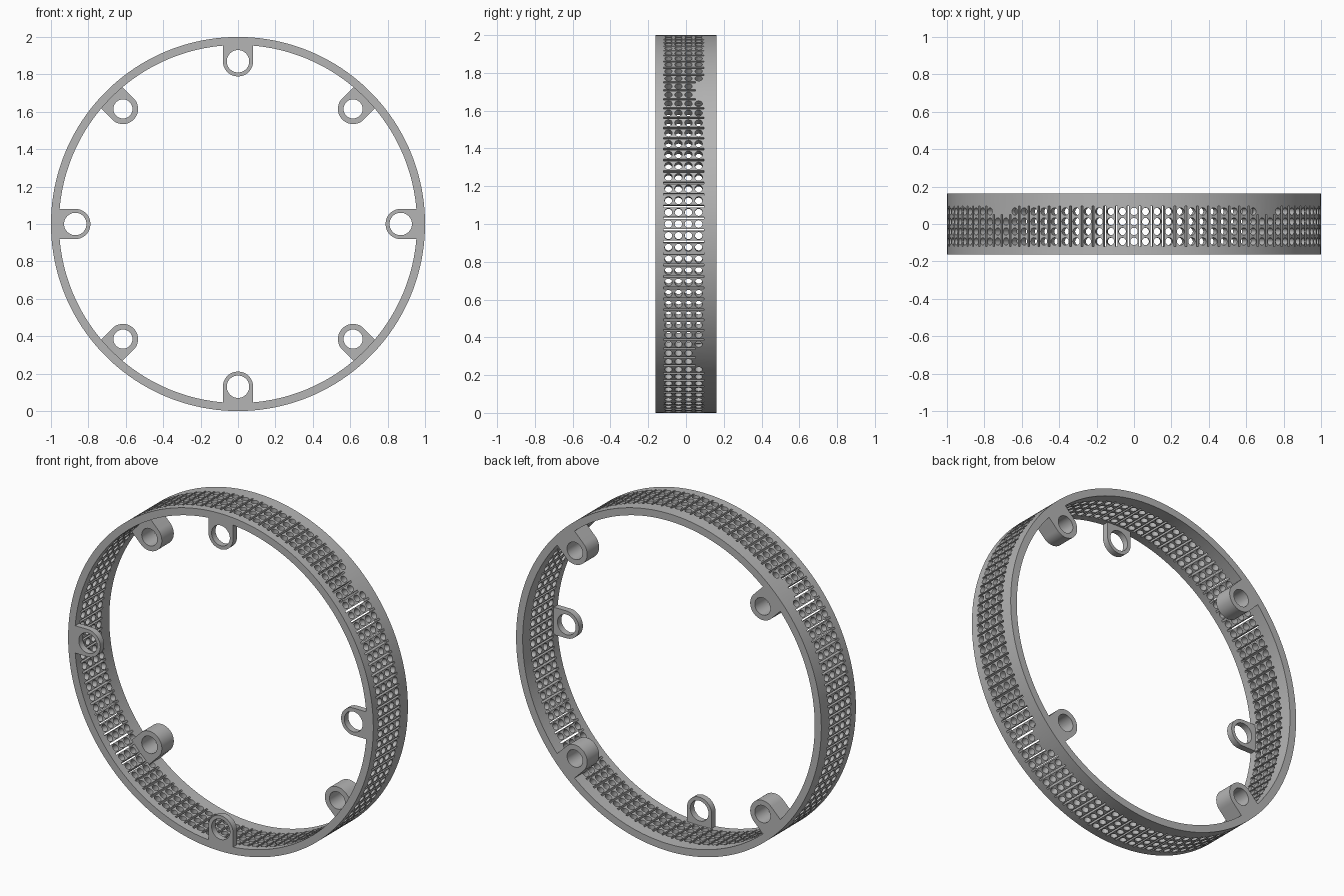
import bpy, bmesh
from math import pi, cos, sin, radians
from mathutils import Matrix, Vector

cube = bpy.data.objects.get("Cube")
if cube:
    bpy.data.objects.remove(cube, do_unlink=True)

OUTER, INNER, HALF = 1.0, 0.957, 0.162
ROWS = 100
PITCH = 2 * pi / ROWS
HOLE_Y = (-0.093, -0.04, 0.013, 0.067)
SLOT_Y = (-0.12, 0.095)
BOSS_Y = 0.05
LUG_R = 0.87

grey = bpy.data.materials.new("plain grey")
grey.use_nodes = True
colour = (0.46, 0.46, 0.46, 1)
grey.diffuse_color = colour
grey.node_tree.nodes["Principled BSDF"].inputs["Base Color"].default_value = colour


def add_object(name, mesh):
    obj = bpy.data.objects.new(name, mesh)
    bpy.context.collection.objects.link(obj)
    mesh.materials.clear()
    mesh.materials.append(grey)
    return obj


def mesh_object(name, bm):
    bmesh.ops.recalc_face_normals(bm, faces=bm.faces)
    mesh = bpy.data.meshes.new(name)
    bm.to_mesh(mesh)
    bm.free()
    return add_object(name, mesh)


def select_only(obj):
    bpy.ops.object.select_all(action='DESELECT')
    obj.select_set(True)
    bpy.context.view_layer.objects.active = obj


def spoke(angle):
    """Turn the local x axis to point outward at an angle around the ring."""
    return Matrix.Translation((0, 0, 1)) @ Matrix.Rotation(-angle, 4, 'Y')


def near_boss(angle, reach):
    """True where one of the four diagonal bosses backs the wall."""
    offset = (angle - pi / 4) % (pi / 2)
    return min(offset, pi / 2 - offset) < radians(reach)


# Plain ring wall, a rectangle swept around the y axis
bm = bmesh.new()
corners = [(INNER, -HALF), (OUTER, -HALF), (OUTER, HALF), (INNER, HALF)]
steps = 2 * ROWS
loops = [[bm.verts.new(spoke((i + 0.5) * pi / ROWS) @ Vector((r, y, 0)))
          for r, y in corners] for i in range(steps)]
for i in range(steps):
    a, b = loops[i], loops[(i + 1) % steps]
    for j in range(4):
        k = (j + 1) % 4
        bm.faces.new((a[j], a[k], b[k], b[j]))
ring = mesh_object("ring_wall", bm)

# Cutters: four round holes per row and a thin slot between rows
bm = bmesh.new()
for i in range(ROWS):
    angle = i * PITCH
    for y in HOLE_Y:
        if y > BOSS_Y and near_boss(angle, 4):
            continue
        place = (spoke(angle) @ Matrix.Translation((0.98, y, 0))
                 @ Matrix.Rotation(pi / 2, 4, 'Y'))
        bmesh.ops.create_cone(bm, cap_ends=True, segments=16, radius1=0.02,
                              radius2=0.02, depth=0.1, matrix=place)
    angle += PITCH / 2
    low, high = SLOT_Y
    if near_boss(angle, 4):
        high = BOSS_Y
    place = (spoke(angle) @ Matrix.Translation((0.98, (low + high) / 2, 0))
             @ Matrix.Diagonal((0.1, high - low, 0.011, 1)))
    bmesh.ops.create_cube(bm, size=1, matrix=place)
cutter = mesh_object("perforation_cutter", bm)
cutter.hide_render = True

cut = ring.modifiers.new("perforations", 'BOOLEAN')
cut.object = cutter
cut.operation = 'DIFFERENCE'
cut.solver = 'EXACT'
select_only(ring)
bpy.ops.object.modifier_apply(modifier=cut.name)
bpy.data.objects.remove(cutter, do_unlink=True)
bpy.ops.object.shade_smooth_by_angle(angle=radians(30))


def lug(name, angle, hole, y0, y1):
    """Round-nosed lug with a hole, pointing inward from the wall."""
    half, count = 0.081, 32
    nose = [(LUG_R + half * cos(t), half * sin(t))
            for t in (pi / 2 + pi * i / count for i in range(count + 1))]
    outline = nose + [(0.972, -half), (0.972, half)]
    bore = [(LUG_R + hole * cos(t), hole * sin(t))
            for t in (2 * pi * i / 40 for i in range(40))]
    curve = bpy.data.curves.new(name, 'CURVE')
    curve.dimensions = '2D'
    curve.fill_mode = 'BOTH'
    curve.extrude = (y1 - y0) / 2
    for points in (outline, bore):
        spline = curve.splines.new('POLY')
        spline.points.add(len(points) - 1)
        for point, (x, y) in zip(spline.points, points):
            point.co = (x, y, 0, 1)
        spline.use_cyclic_u = True
    obj = add_object(name, curve)
    select_only(obj)
    bpy.ops.object.convert(target='MESH')
    obj = bpy.context.object
    obj.data.transform(spoke(angle) @ Matrix.Translation((0, (y0 + y1) / 2, 0))
                       @ Matrix.Rotation(pi / 2, 4, 'X'))
    bm = bmesh.new()
    bm.from_mesh(obj.data)
    bmesh.ops.remove_doubles(bm, verts=bm.verts, dist=0.0001)
    bmesh.ops.recalc_face_normals(bm, faces=bm.faces)
    bm.to_mesh(obj.data)
    bm.free()
    bpy.ops.object.shade_smooth_by_angle(angle=radians(30))


# Thin front tabs on the main axes, long rear bosses on the diagonals
for i, side in enumerate(("left", "top", "right", "bottom")):
    lug(side + "_front_tab", i * pi / 2, 0.06, -HALF, -0.125)
for i, side in enumerate(("top_left", "top_right", "bottom_right", "bottom_left")):
    lug(side + "_rear_boss", pi / 4 + i * pi / 2, 0.051, BOSS_Y, HALF)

- - - - - - -

▸ **What is required**
Which lines of the listing contain the string "bmesh"? Copy every one of them.

▸ **Written answer**
import bpy, bmesh
    bmesh.ops.recalc_face_normals(bm, faces=bm.faces)
bm = bmesh.new()
bm = bmesh.new()
        bmesh.ops.create_cone(bm, cap_ends=True, segments=16, radius1=0.02,
    bmesh.ops.create_cube(bm, size=1, matrix=place)
    bm = bmesh.new()
    bmesh.ops.remove_doubles(bm, verts=bm.verts, dist=0.0001)
    bmesh.ops.recalc_face_normals(bm, faces=bm.faces)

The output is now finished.